As a point person for assistance programs, Mama Anna seems to occupy an important place in the community. She teaches other women to make cheese and butter. She participates in the Heifer Project, an international program that gives young cows to farmers with the understanding that they will give the cow's offspring to their neighbors. Some of the women who now milk and breed heifers they received from Mama Anna also congregate at her farm to enjoy each other's company while they separate the milk for cheese, churn butter, gossip and sing.
At one edge of Mamma Anna's farm, Mrs. Hoenig noticed a tank that is used to covert farmyard dung to methane gas. The fermentation process is so easy and inexpensive that biogas tanks are becoming increasingly popular in farming areas around Tanzania. The Wameru use the gas for cooking.
Unusual customs govern the naming of Meru babies. Writing about her own name, the Meru-American woman Ireri Mukami explained that the first boy born in a Meru family is named for the husband's father, the first girl for his mother.

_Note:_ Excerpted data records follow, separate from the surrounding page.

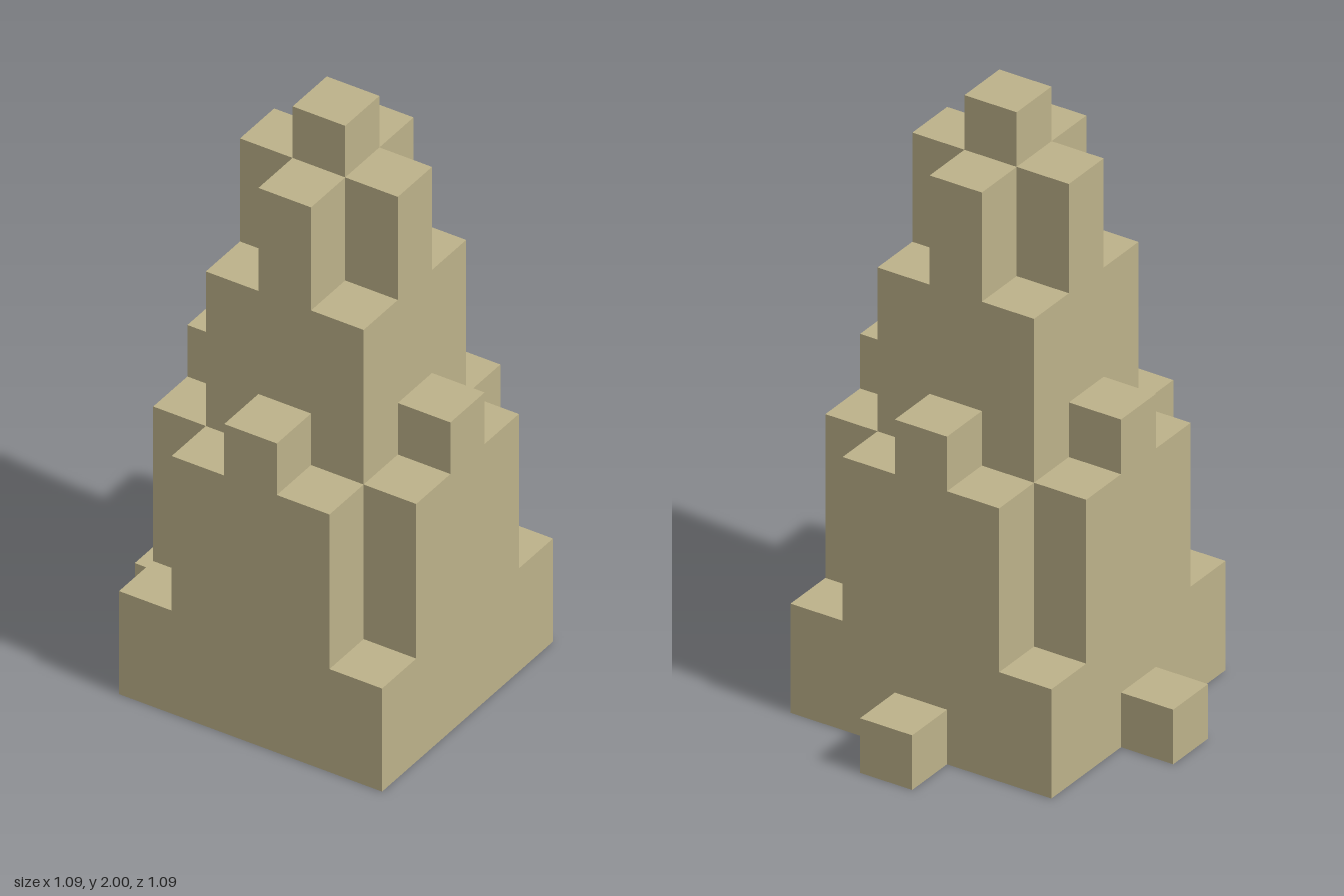
import * as THREE from 'three';

const U = 2 / 11;   // one block
const C = U / 2;    // the tower axis sits half a block off the origin in x and z

export function createModel() {
  const group = new THREE.Group();
  group.name = 'steppedTower';
  const stone = new THREE.MeshStandardMaterial({ color: 0xbdb28a });
  stone.name = 'sandstone';

  const add = (name, geometry, x, y, z) => {
    const mesh = new THREE.Mesh(geometry, stone);
    mesh.name = name;
    mesh.position.set(C + x * U, y * U, C + z * U);
    group.add(mesh);
  };

  // Square block of the given width, from height y0 to y1 (in blocks)
  const block = (name, width, y0, y1, x = 0, z = 0) =>
    add(name, new THREE.BoxGeometry(width * U, (y1 - y0) * U, width * U), x, (y0 + y1) / 2, z);

  // Cross-shaped tier: a = reach of the arms, b = half width of the arms
  const cross = (name, a, b, y0, y1) => {
    const points = [
      [b, a], [b, b], [a, b], [a, -b], [b, -b], [b, -a],
      [-b, -a], [-b, -b], [-a, -b], [-a, b], [-b, b], [-b, a],
    ].map(([x, z]) => new THREE.Vector2(x * U, z * U));
    const geometry = new THREE.ExtrudeGeometry(new THREE.Shape(points), {
      depth: (y1 - y0) * U, bevelEnabled: false,
    });
    geometry.rotateX(-Math.PI / 2);
    add(name, geometry, 0, y0, 0);
  };

  // Tiers from the ground up
  block('base', 5, 0, 2);
  cross('lowerTier', 2.5, 1.5, 2, 5);
  block('middleTier', 3, 5, 8);
  cross('upperTier', 1.5, 0.5, 8, 10);
  block('peak', 1, 10, 11);

  // Raised block in the middle of each side of the lower tier
  for (const [x, z] of [[2, 0], [-2, 0], [0, 2], [0, -2]]) {
    block('sideBattlement', 1, 5, 6, x, z);
  }

  // Single blocks at the foot of the right and back sides
  block('rightFootBlock', 1, 0, 1, -3, 0);
  block('backFootBlock', 1, 0, 1, 0, -3);

  return group;
}
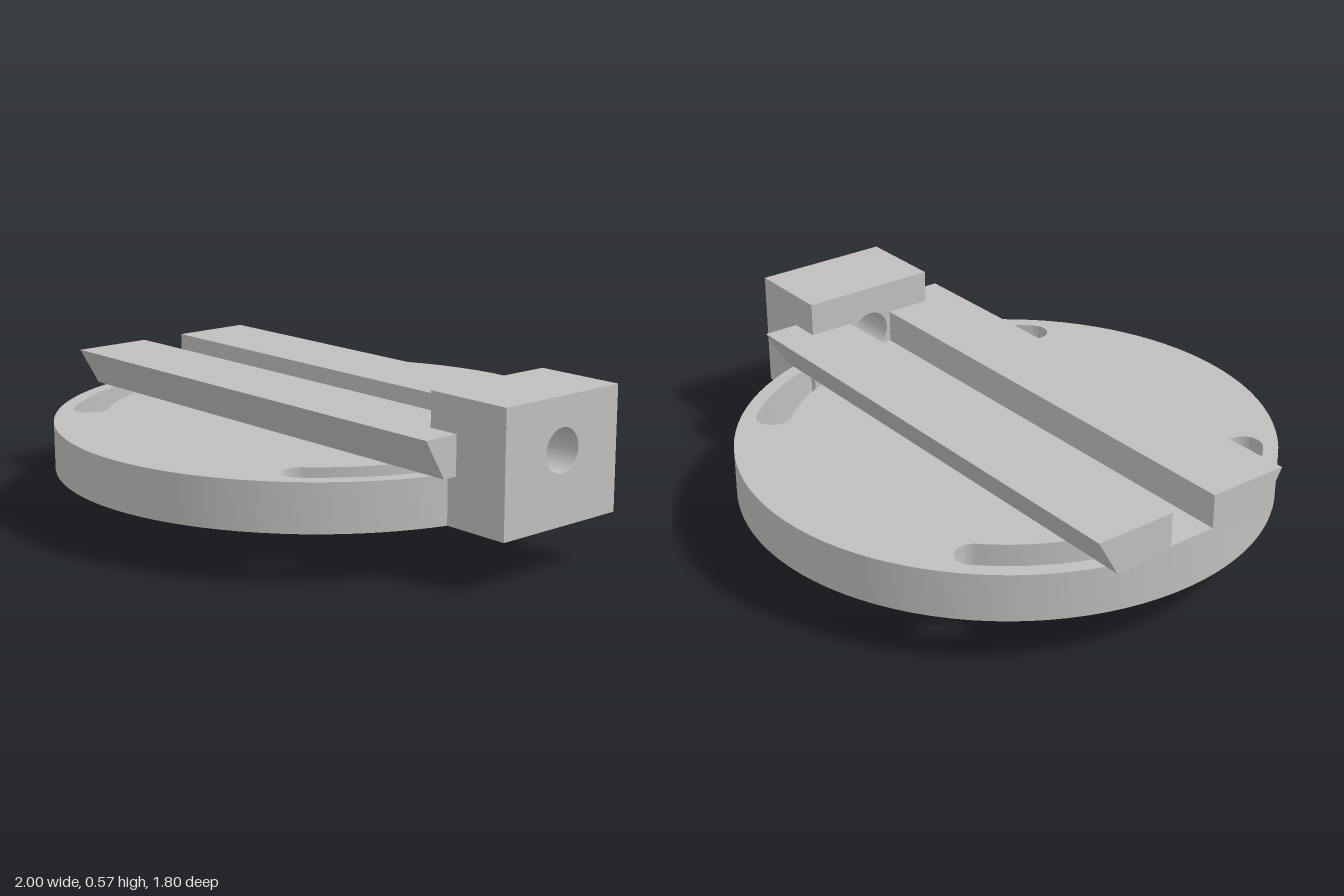
import * as THREE from 'three';
import { toCreasedNormals } from 'three/addons/utils/BufferGeometryUtils.js';

const steel = new THREE.MeshStandardMaterial({ color: 0xbfbfbf });
steel.name = 'grey steel';

const DISC_X = -0.1, DISC_BOTTOM = 0.17, DISC_TOP = 0.33;
const RAIL_TOP = 0.46, BLOCK_BACK = 0.69, GROOVE = 0.085;

function extrude(shape, depth, curveSegments = 32) {
  const geo = new THREE.ExtrudeGeometry(shape, { depth, bevelEnabled: false, curveSegments });
  return toCreasedNormals(geo, 0.5);
}

// Extrude a (z, y) profile along x; the profile's first axis becomes -z
function extrudeAlongX(shape, x0, x1) {
  return extrude(shape, x1 - x0).rotateY(Math.PI / 2).translate(x0, 0, 0);
}

function polygon(points) {
  return new THREE.Shape(points.map(([x, y]) => new THREE.Vector2(x, y)));
}

// Curved slot with round ends, spanning 45 degrees each side of the mid angle
function slotPath(mid, radius, half) {
  const a0 = mid - Math.PI / 4, a1 = mid + Math.PI / 4;
  const path = new THREE.Path();
  path.absarc(0, 0, radius + half, a0, a1, false);
  path.absarc(radius * Math.cos(a1), radius * Math.sin(a1), half, a1, a1 + Math.PI, false);
  path.absarc(0, 0, radius - half, a1, a0, true);
  path.absarc(radius * Math.cos(a0), radius * Math.sin(a0), half, a0 + Math.PI, a0 + Math.PI * 2, false);
  return path;
}

export function createModel() {
  const group = new THREE.Group();
  group.name = 'swivelSlideBase';
  const add = (name, geo) => {
    const mesh = new THREE.Mesh(geo, steel);
    mesh.name = name;
    group.add(mesh);
  };

  // Round base with two arc slots
  const disc = new THREE.Shape();
  disc.absarc(0, 0, 0.9, 0, Math.PI * 2, false);
  for (const mid of [0, Math.PI]) disc.holes.push(slotPath(mid, 0.79, 0.06));
  add('swivelDisc', extrude(disc, DISC_TOP - DISC_BOTTOM, 48)
    .rotateX(-Math.PI / 2).translate(DISC_X, DISC_BOTTOM, 0));

  // Pivot pin underneath
  add('pivotPin', new THREE.CylinderGeometry(0.1, 0.1, DISC_BOTTOM, 48)
    .translate(DISC_X, DISC_BOTTOM / 2, 0));

  // Dovetail rails, mirrored either side of the groove
  for (const s of [1, -1]) {
    const profile = polygon([
      [s * GROOVE, DISC_TOP], [s * 0.295, DISC_TOP], [s * 0.37, RAIL_TOP], [s * GROOVE, RAIL_TOP],
    ]);
    add(s > 0 ? 'backRail' : 'frontRail', extrudeAlongX(profile, -1, 0.8));
  }

  // Thin web joining the rails at the bottom of the groove
  const floorLength = BLOCK_BACK + 1;
  add('grooveFloor', new THREE.BoxGeometry(floorLength, 0.016, GROOVE * 2)
    .translate(-1 + floorLength / 2, DISC_TOP + 0.008, 0));

  // End block with a bore for the lead screw
  const block = polygon([[-0.245, DISC_BOTTOM], [0.245, DISC_BOTTOM], [0.245, 0.575], [-0.245, 0.575]]);
  const bore = new THREE.Path();
  bore.absarc(0, 0.407, 0.071, 0, Math.PI * 2, true);
  block.holes.push(bore);
  add('screwBlock', extrudeAlongX(block, BLOCK_BACK, 1));

  return group;
}
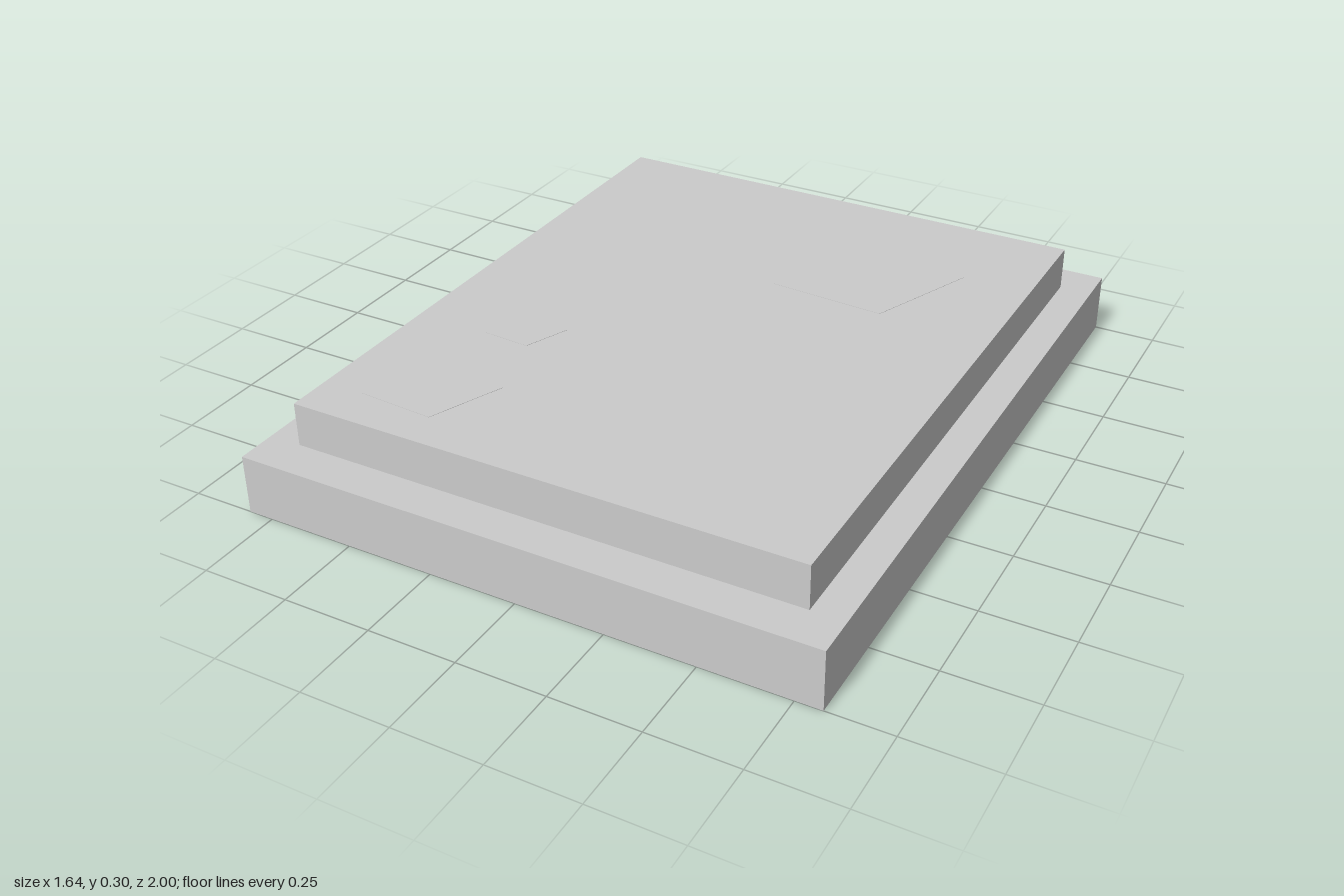
import * as THREE from 'three';

const BASE_TOP = 0.17;
const SLAB_TOP = 0.295;

export function createModel() {
  const model = new THREE.Group();
  model.name = 'steppedPlatform';
  const material = new THREE.MeshStandardMaterial({ color: 0xcccccc, flatShading: true });

  const add = (name, geometry, x, y, z) => {
    const mesh = new THREE.Mesh(geometry, material);
    mesh.name = name;
    mesh.position.set(x, y, z);
    model.add(mesh);
  };

  // Wide lower step
  add('base', new THREE.BoxGeometry(1.645, BASE_TOP, 2), 0, BASE_TOP / 2, 0);

  // Inset upper step
  const slabHeight = SLAB_TOP - BASE_TOP;
  add('upperSlab', new THREE.BoxGeometry(1.458, slabHeight, 1.772), 0, BASE_TOP + slabHeight / 2, 0);

  // Five-sided inlays, practically flush with the slab: [name, radius, x, z]
  const depth = 0.02;
  const inlays = [
    ['largeInlay', 0.29, 0.247, -0.504],
    ['mediumInlay', 0.19, -0.487, 0.617],
    ['smallInlay', 0.117, -0.431, 0.257],
  ];
  for (const [name, radius, x, z] of inlays) {
    const geometry = new THREE.CylinderGeometry(radius, radius, depth, 5, 1, false, THREE.MathUtils.degToRad(32));
    add(name, geometry, x, SLAB_TOP + 0.001 - depth / 2, z);
  }

  return model;
}
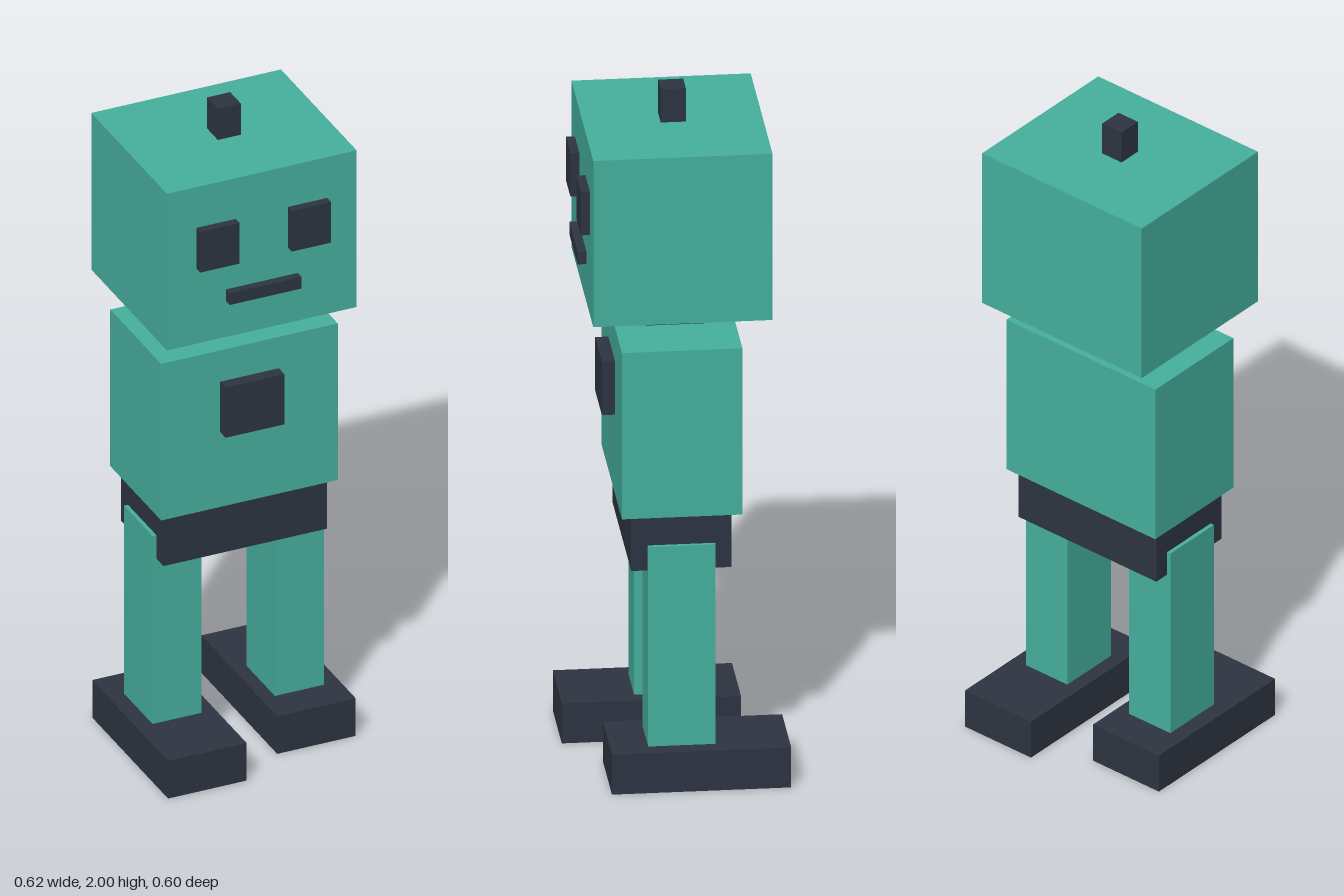
import * as THREE from 'three';

export function createModel() {
  const teal = new THREE.MeshStandardMaterial({ color: 0x46b09e });
  teal.name = 'teal';
  const dark = new THREE.MeshStandardMaterial({ color: 0x2d3542 });
  dark.name = 'darkSlate';

  const robot = new THREE.Group();
  robot.name = 'robot';

  // Box given by its [min, max] range on each axis
  function box(name, material, [x0, x1], [y0, y1], [z0, z1]) {
    const mesh = new THREE.Mesh(new THREE.BoxGeometry(x1 - x0, y1 - y0, z1 - z0), material);
    mesh.position.set((x0 + x1) / 2, (y0 + y1) / 2, (z0 + z1) / 2);
    mesh.name = name;
    robot.add(mesh);
  }

  // Head, neck and antenna
  box('antenna', dark, [-0.035, 0.035], [1.9, 2], [-0.035, 0.035]);
  box('head', teal, [-0.29, 0.29], [1.4, 1.9], [-0.25, 0.25]);
  box('mouth', dark, [-0.11, 0.11], [1.515, 1.552], [0.25, 0.275]);
  box('neck', dark, [-0.08, 0.08], [1.31, 1.4], [-0.083, 0.083]);

  // Body
  box('torso', teal, [-0.27, 0.27], [0.81, 1.31], [-0.168, 0.168]);
  box('chestPanel', dark, [-0.09, 0.09], [1.05, 1.21], [0.168, 0.205]);
  box('hips', dark, [-0.25, 0.25], [0.645, 0.81], [-0.14, 0.14]);

  // Paired parts; the feet are staggered, right one forward
  for (const [side, s] of [['left', 1], ['right', -1]]) {
    const span = (a, b) => (s > 0 ? [a, b] : [-b, -a]);
    const step = -0.05 * s;
    box(side + 'Eye', dark, span(0.08, 0.2), [1.64, 1.77], [0.25, 0.275]);
    box(side + 'Leg', teal, span(0.112, 0.262), [0.12, 0.72], [-0.094, 0.094]);
    box(side + 'Foot', dark, span(0.07, 0.31), [0, 0.12], [step - 0.25, step + 0.25]);
  }

  return robot;
}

The second boy is named for the mother's father, the second girl for her mother, and so on, moving to the parents' brothers and sisters as sources of names. So Mukami was named Washuka after her grandmother, but she could not be called by her real name. It would be disrespectful, according to custom, to use a living woman's name for her namesake. The younger Washuka, therefore, was given the nickname "Mukami" because it means "one who milks cows," and milking was something her grandmother liked to do.
Like the "real" names of the Wameru, which are kept secret, the traditions of Meru culture may remain hidden from outsiders, beyond the reach of German and then English colonizers, beyond missionaries of the Evangelical Lutheran church, and beyond modern government administrators. The Wameru cheerfully welcome visitors to their homes, nevertheless, to appreciate their way of life and call them by their nicknames.
Extract Author: J. Urio
Page Number: 2009 02 13
Extract Date: 13-Feb-2009
With reference to the 14th of June 2001 article on The Meru People by Katherine Millett and Thomson Safaris, Inc., especially the following statement:
… “Like the 'real' names of the Wameru, which are kept secret, the traditions of Meru culture may remain hidden from outsiders, beyond the reach of German and then English colonizers, beyond missionaries of the Evangelical Lutheran church, and beyond modern government administrators. The Wameru cheerfully welcome visitors to their homes, nevertheless, to appreciate their way of life and call them by their nicknames.”
are the authors talking about the 'Meru People' of Tanzania or about the 'Meru People' of Kenya (I guess the latter but using the context of the former). While the naming of babies is as described in the article, there are no hidden and real names in the 'Meru People' of Tanzania (Varwa). Instead, they are always open and proud of their multiple names (each with its meaning in that society; even new comers to that society are assigned similar names). Also, there are no such names as 'Washuka' or 'Mukami' in that society.